On the Web site about OSU drum majors, Kline told of an incident when he led the band, and Evans was the band director.
He noted, “Professor Evans frequently expressed the view that at Ohio State, if not every band, the drum major was not to be so showy or outstanding as to take away the audience’s attention from the musicians. He once lectured me on this, over his PA system in front of the entire band, after I had tried a back bend during the playing of ‘A Mighty Fortress Is Our God’ in a stationary formation. The drum major ‘is out there to be seen but not to do anything,’ he said. ‘It was only the band that counted.’ This was an embarrassing incident, but I basically agreed with Evans’ view.”
My late husband, Cal, and I talked to Kline during the late 1990s when the alumni band members were having a get-together.
At halftime of Saturday’s game with Wisconsin, four members of the 1936 band and Weigel’s daughter, Mary Deetz, will be honored as part of Script Ohio’s 75th anniversary.
Currently directing the band is Dr. Jon Woods, who plans to retire at the end of the school year. He has served as director for 37 years, longer than any other leader in the band’s history. According to The Columbus Dispatch, Assistant Director Jonathan Waters said that “the band and the university have some ideas cooked up for honoring the departing band leader.” No other details have been revealed since that time.
Regarding the origin of Script Ohio, according to the OSU Marching Band’s history,Weigel said, “Searching for ideas, I remembered the rotating sign around the Times Square Building in New York City, … and also the sky-writing advertisements at state fair time”
Ohio was spelled out in script four years before Script Ohio was initiated and surprisingly. it was by the University of Michigan Marching Band. That version in 1932, however, was a stationary block formation, not the moving arrangement originated by Weigel.
It wasn’t until 1966 that the first double Script Ohio was performed, and it was followed by the first triple Script in 1971 and then the first quadruple Script in 1977. Things became a bit more complicated Sept. 2 of this year when the band performed its largest Script to date, and The Columbus Dispatch reported it was a quadruple Script with 768 marchers, three-fourths of whom were band alumni.

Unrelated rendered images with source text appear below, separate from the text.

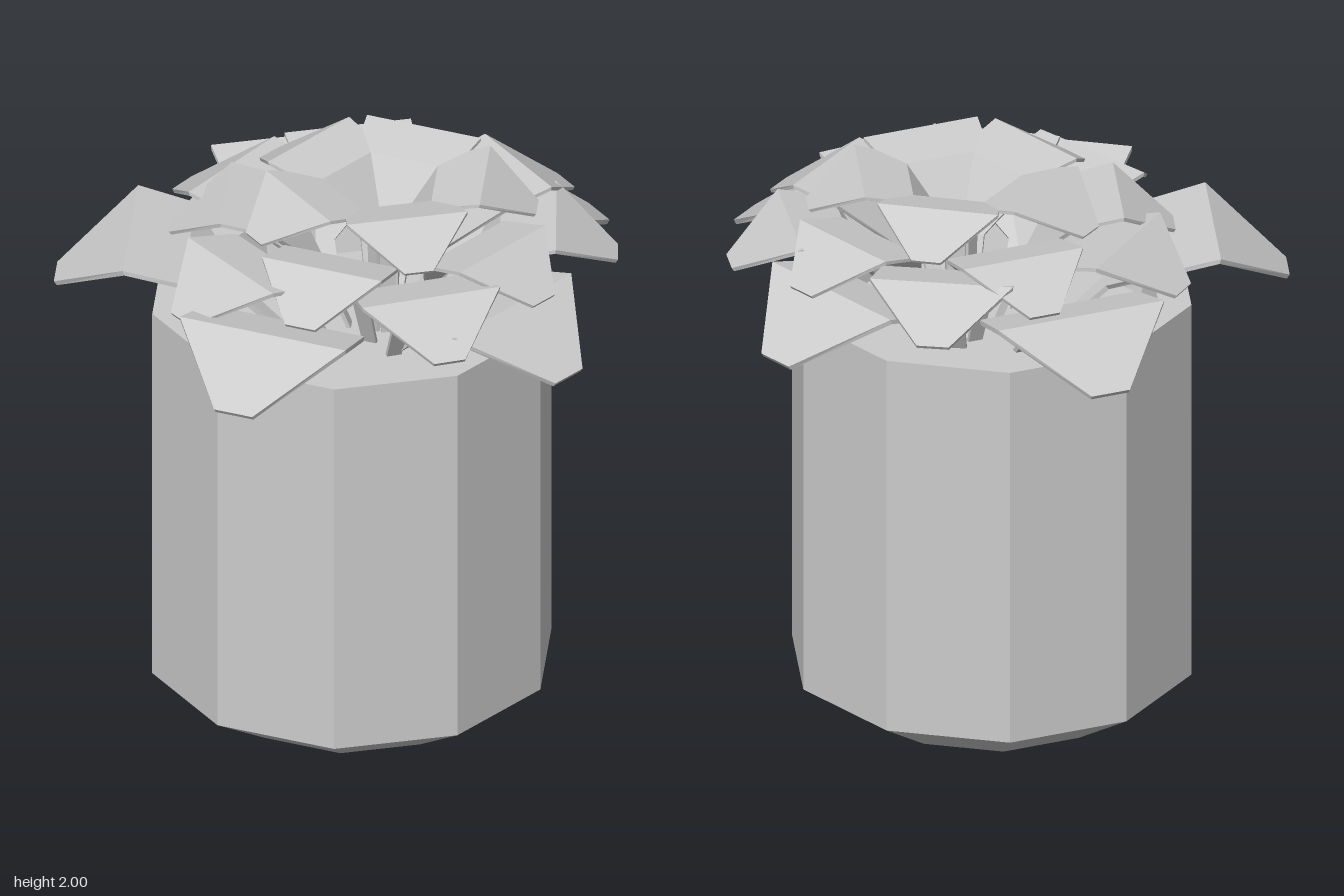
import * as THREE from 'three';

const material = new THREE.MeshStandardMaterial({ color: 0xcccccc, flatShading: true, side: THREE.DoubleSide });

// Thin folded petal running along +x; path entries are [radius, height, half width]
function petalGeometry(path, thickness) {
  const positions = [], index = [];
  path.forEach(([r, y, w], i) => {
    const a = path[Math.max(i - 1, 0)], b = path[Math.min(i + 1, path.length - 1)];
    const len = Math.hypot(b[0] - a[0], b[1] - a[1]);
    const dr = (b[1] - a[1]) / len * thickness, dy = -(b[0] - a[0]) / len * thickness;
    positions.push(r, y, w, r, y, -w, r + dr, y + dy, -w, r + dr, y + dy, w);
    if (i === path.length - 1) return;
    for (let j = 0; j < 4; j++) {
      const p = i * 4 + j, q = i * 4 + (j + 1) % 4;
      index.push(p, p + 4, q + 4, p, q + 4, q);
    }
  });
  const e = (path.length - 1) * 4;
  index.push(0, 1, 2, 0, 2, 3, e, e + 2, e + 1, e, e + 3, e + 2);
  const geometry = new THREE.BufferGeometry();
  geometry.setAttribute('position', new THREE.Float32BufferAttribute(positions, 3));
  geometry.setIndex(index);
  geometry.computeVertexNormals();
  return geometry;
}

export function createModel() {
  const model = new THREE.Group();
  model.name = 'pottedFlower';

  // Ten-sided pot with chamfered foot, rim and recessed soil
  const profile = [[0, 0], [0.45, 0], [0.695, 0.15], [0.695, 1.54], [0.58, 1.54], [0.55, 1.4], [0, 1.4]];
  const pot = new THREE.Mesh(
    new THREE.LatheGeometry(profile.map(([r, y]) => new THREE.Vector2(r, y)), 10), material);
  pot.name = 'pot';
  pot.position.x = 0.05;
  model.add(pot);

  // Four stacked rings of five petals, smaller and higher toward the middle
  const rings = [
    { name: 'outerPetals', x: 0.036, z: 0, turn: 180, scale: 1,
      path: [[0.2, 1.38, 0.03], [0.37, 1.54, 0.04], [0.54, 1.70, 0.29], [0.74, 1.75, 0.305], [0.995, 1.57, 0.07]] },
    { name: 'lowerMiddlePetals', x: 0.134, z: 0, turn: -4.7, scale: 0.82,
      path: [[0.17, 1.38, 0.025], [0.28, 1.58, 0.03], [0.42, 1.80, 0.23], [0.61, 1.84, 0.245], [0.82, 1.70, 0.055]] },
    { name: 'upperMiddlePetals', x: 0.155, z: -0.022, turn: 180, scale: 0.75,
      path: [[0.1, 1.38, 0.025], [0.21, 1.65, 0.03], [0.36, 1.85, 0.21], [0.535, 1.89, 0.22], [0.725, 1.76, 0.055]] },
    { name: 'innerPetals', x: 0.16, z: -0.022, turn: 0, scale: 0.7,
      path: [[0.03, 1.38, 0.02], [0.04, 1.78, 0.03], [0.17, 1.96, 0.18], [0.342, 2.0, 0.21], [0.52, 1.885, 0.05]] },
  ];
  for (const { name, x, z, turn, scale, path } of rings) {
    const ring = new THREE.Group();
    ring.name = name;
    ring.position.set(x, 0, z);
    const geometry = petalGeometry(path, 0.018 * scale);
    for (let i = 0; i < 5; i++) {
      const petal = new THREE.Mesh(geometry, material);
      petal.name = 'petal';
      petal.rotation.y = -THREE.MathUtils.degToRad(turn + i * 72);
      ring.add(petal);
    }
    model.add(ring);
  }
  return model;
}
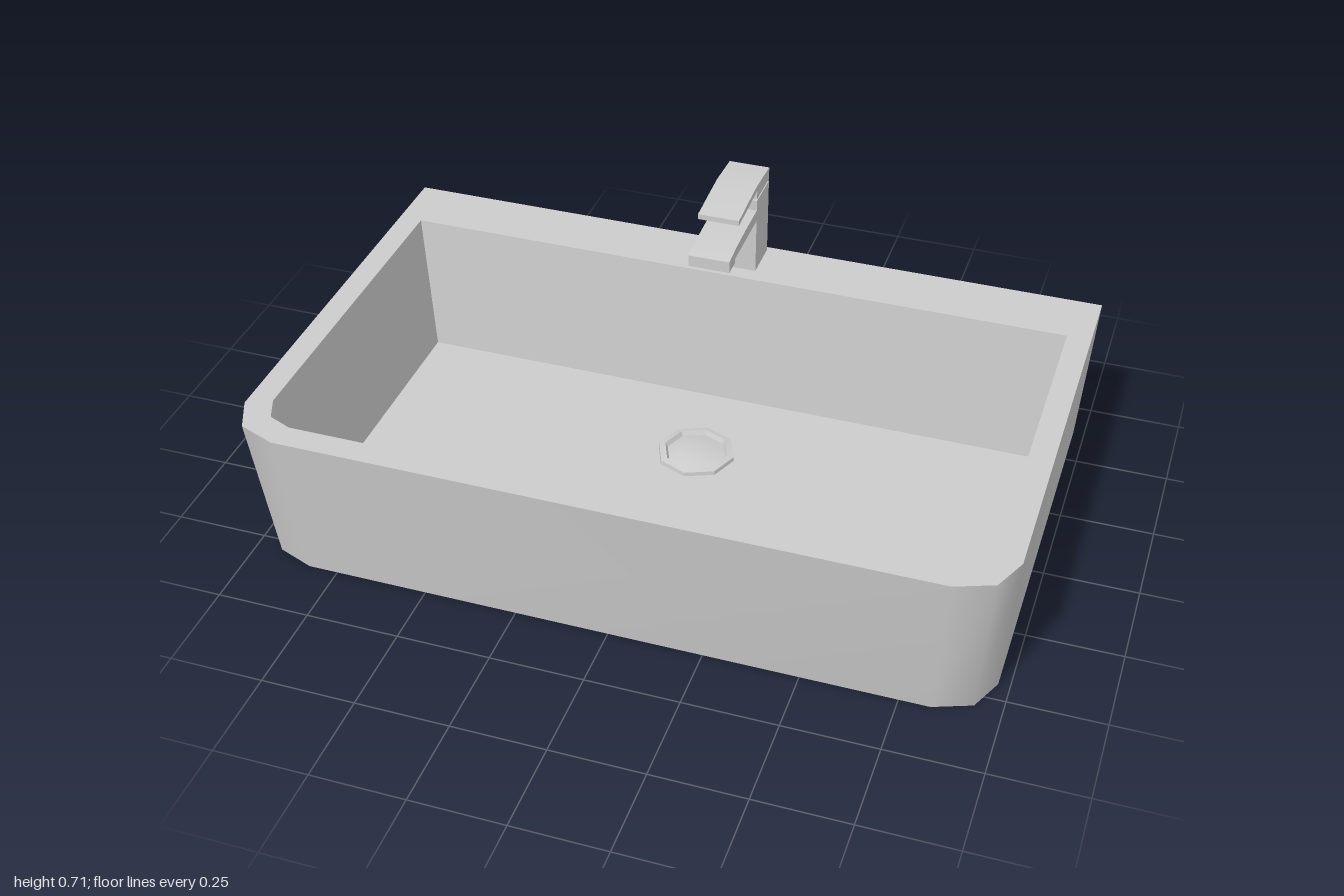
import * as THREE from 'three';
import { toCreasedNormals } from 'three/addons/utils/BufferGeometryUtils.js';

const material = new THREE.MeshStandardMaterial({ color: 0xcccccc });

function addMesh(parent, name, geometry) {
  const mesh = new THREE.Mesh(geometry, material);
  mesh.name = name;
  parent.add(mesh);
  return mesh;
}

// Rectangle with square back corners and rounded front corners, at height y
function outline(y, halfWidth, back, front, rx, rz) {
  const right = [];
  for (let i = 0; i <= 2; i++) {
    const a = Math.PI / 2 - (i * Math.PI) / 4;
    right.push([halfWidth - rx + rx * Math.cos(a), y, front - rz + rz * Math.sin(a)]);
  }
  right.push([halfWidth, y, back]);
  const left = right.map(([x, h, z]) => [-x, h, z]).reverse();
  return [...left, ...right];
}

// Skin between successive outlines, closed at both ends
function loft(rings, crease) {
  const n = rings[0].length;
  const index = [];
  for (let r = 0; r < rings.length - 1; r++) {
    for (let i = 0; i < n; i++) {
      const a = r * n + i, b = r * n + ((i + 1) % n);
      index.push(a, b, b + n, a, b + n, a + n);
    }
  }
  const last = (rings.length - 1) * n;
  for (let i = 1; i < n - 1; i++) {
    index.push(0, i + 1, i, last, last + i, last + i + 1);
  }
  const geometry = new THREE.BufferGeometry();
  geometry.setAttribute('position', new THREE.Float32BufferAttribute(rings.flat(2), 3));
  geometry.setIndex(index);
  return toCreasedNormals(geometry, crease);
}

// Side profile of [z, y] points, extruded across x
function sideExtrude(points, width) {
  const shape = new THREE.Shape(points.map(([z, y]) => new THREE.Vector2(-z, y)));
  const geometry = new THREE.ExtrudeGeometry(shape, { depth: width, bevelEnabled: false });
  geometry.translate(0, 0, -width / 2).rotateY(Math.PI / 2);
  return toCreasedNormals(geometry, 0.4);
}

export function createModel() {
  const model = new THREE.Group();
  model.name = 'washbasin';

  // Basin: outer wall, flat rim with deep back ledge, inner wall and floor
  addMesh(model, 'basin', loft([
    outline(0, 0.97, -0.63, 0.575, 0.14, 0.13),
    outline(0.44, 1, -0.63, 0.63, 0.14, 0.13),
    outline(0.44, 0.935, -0.455, 0.56, 0.09, 0.09),
    outline(0.045, 0.895, -0.42, 0.505, 0.08, 0.08),
  ], 0.9));

  // Octagonal drain with raised ring and shallow dome
  const drainProfile = [[0.11, 0.04], [0.108, 0.056], [0.09, 0.06], [0.083, 0.048], [0.05, 0.056], [0, 0.059]];
  const drain = addMesh(model, 'drain', toCreasedNormals(
    new THREE.LatheGeometry(drainProfile.map(([r, y]) => new THREE.Vector2(r, y)), 8), 0.5));
  drain.position.z = -0.148;

  // Single-lever faucet on the back ledge
  const faucet = new THREE.Group();
  faucet.name = 'faucet';
  model.add(faucet);
  const body = addMesh(faucet, 'faucetBody', new THREE.BoxGeometry(0.114, 0.225, 0.115));
  body.position.set(0, 0.5525, -0.5575);
  const neck = addMesh(faucet, 'faucetNeck', new THREE.BoxGeometry(0.1, 0.012, 0.1));
  neck.position.set(0, 0.668, -0.5575);
  addMesh(faucet, 'spout', sideExtrude([
    [-0.51, 0.602], [-0.3, 0.6], [-0.3, 0.587], [-0.248, 0.587],
    [-0.248, 0.62], [-0.31, 0.629], [-0.4, 0.634], [-0.51, 0.635],
  ], 0.114));
  addMesh(faucet, 'lever', sideExtrude([
    [-0.615, 0.671], [-0.5, 0.671], [-0.5, 0.697], [-0.33, 0.685],
    [-0.33, 0.7], [-0.42, 0.708], [-0.5, 0.714], [-0.615, 0.707],
  ], 0.114));

  return model;
}
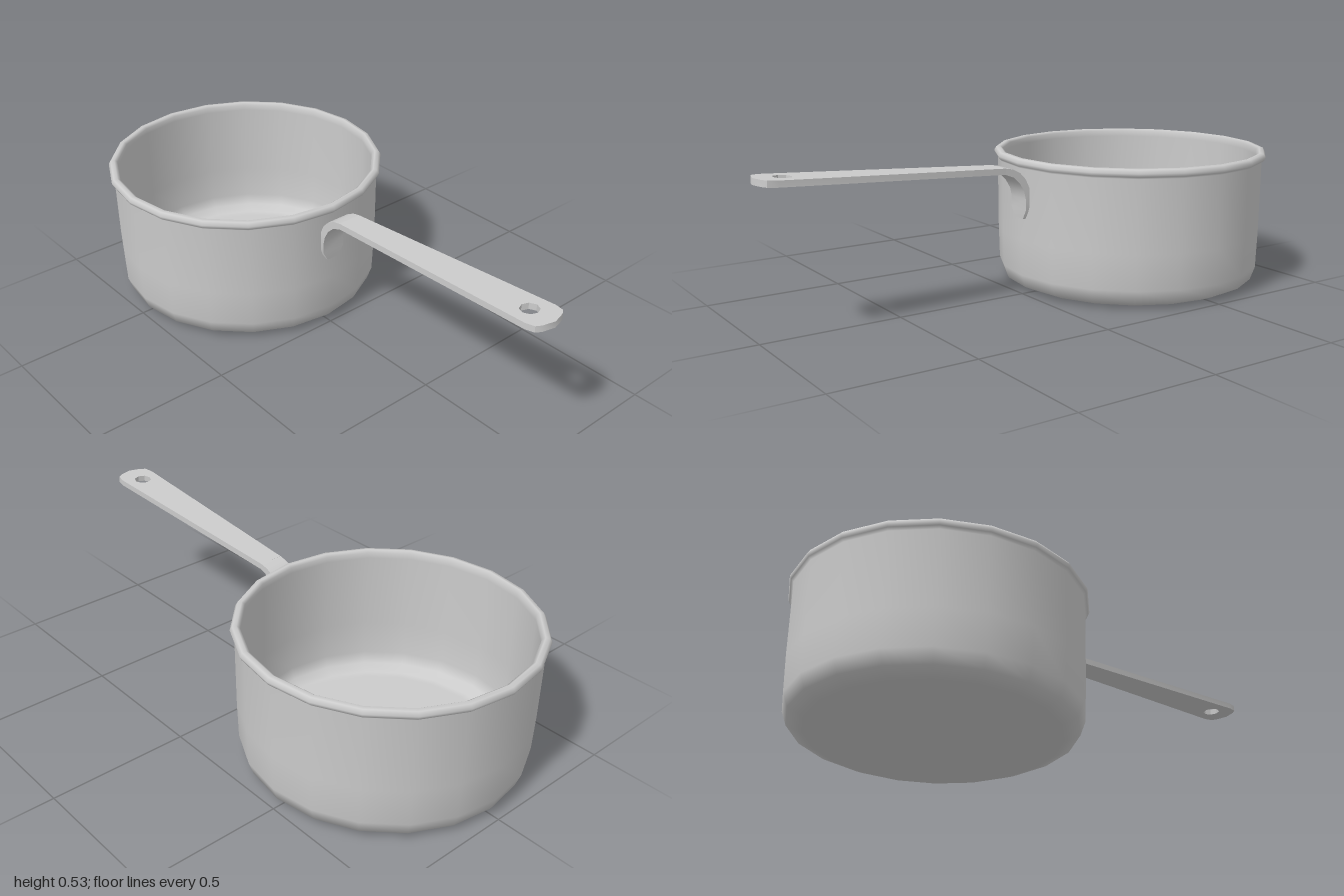
import * as THREE from 'three';
import { toCreasedNormals } from 'three/addons/utils/BufferGeometryUtils.js';

const material = new THREE.MeshStandardMaterial({ color: 0xcccccc });
const points = (list) => list.map(([x, y]) => new THREE.Vector2(x, y));

function addPart(group, name, geometry) {
  const mesh = new THREE.Mesh(geometry, material);
  mesh.name = name;
  group.add(mesh);
  return mesh;
}

// Piecewise linear lookup through [key, value] pairs
function ramp(pairs, key) {
  for (let i = 1; i < pairs.length; i++) {
    const [k0, v0] = pairs[i - 1], [k1, v1] = pairs[i];
    if (key <= k1) return v0 + (v1 - v0) * Math.max(0, (key - k0) / (k1 - k0));
  }
  return pairs[pairs.length - 1][1];
}

export function createModel() {
  const group = new THREE.Group();
  group.name = 'saucepan';

  // Pan: underside, outer wall, rolled rim, inner wall and floor in one profile
  const profile = points([
    [0, 0], [0.41, 0], [0.43, 0.002], [0.475, 0.022], [0.492, 0.07], [0.496, 0.2],
    [0.498, 0.465], [0.507, 0.473], [0.512, 0.485], [0.504, 0.498], [0.49, 0.5],
    [0.479, 0.492], [0.481, 0.47], [0.48, 0.2], [0.476, 0.075], [0.462, 0.035],
    [0.425, 0.017], [0.40, 0.015], [0, 0.015],
  ]);
  const pan = addPart(group, 'pan', new THREE.LatheGeometry(profile, 20));
  pan.position.x = -0.49;

  // Bracket: bent strip rising from the wall, narrowed at its lower end
  const side = new THREE.Shape(points([
    [-0.005, 0.282], [0.013, 0.285], [0.015, 0.32], [0.015, 0.36], [0.022, 0.39],
    [0.04, 0.42], [0.065, 0.443], [0.1, 0.457], [0.1, 0.479], [0.07, 0.473],
    [0.04, 0.458], [0.015, 0.432], [0, 0.40], [-0.005, 0.36], [-0.005, 0.32],
  ]));
  const bracket = new THREE.ExtrudeGeometry(side, { depth: 2, bevelEnabled: false });
  bracket.translate(0, 0, -1);
  const p = bracket.attributes.position;
  const halfWidths = [[0.285, 0.024], [0.32, 0.045], [0.48, 0.045]];
  for (let i = 0; i < p.count; i++) p.setZ(i, p.getZ(i) * ramp(halfWidths, p.getY(i)));
  addPart(group, 'handleBracket', toCreasedNormals(bracket, 0.7));

  // Grip: tapered flat bar with a hanging hole, drawn from above
  const outline = new THREE.Shape(points([
    [0, -0.045], [0.84, -0.07], [0.873, -0.063], [0.885, -0.045], [0.897, 0],
    [0.885, 0.045], [0.873, 0.063], [0.84, 0.07], [0, 0.045],
  ]));
  const hole = [];
  for (let i = 0; i < 8; i++) {
    const a = -i * Math.PI / 4;
    hole.push([0.8 + 0.032 * Math.cos(a), 0.032 * Math.sin(a)]);
  }
  outline.holes.push(new THREE.Path(points(hole)));
  const grip = new THREE.ExtrudeGeometry(outline, { depth: 0.022, bevelEnabled: false });
  grip.rotateX(-Math.PI / 2);
  grip.rotateZ(0.06);
  grip.translate(0.1, 0.457, 0);
  addPart(group, 'handleGrip', toCreasedNormals(grip, 0.7));

  return group;
}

The Script definitely is impressive, but so is the music from one of the few all-brass and percussion university marching bands in the country and one of the largest of its type in the world.
I remember how Cal used to say what a big thrill it was to see and hear the band as it marched onto the field, and that’s from a sports editor who was there to concentrate on the game.
Pokas can be reached at email@example.com.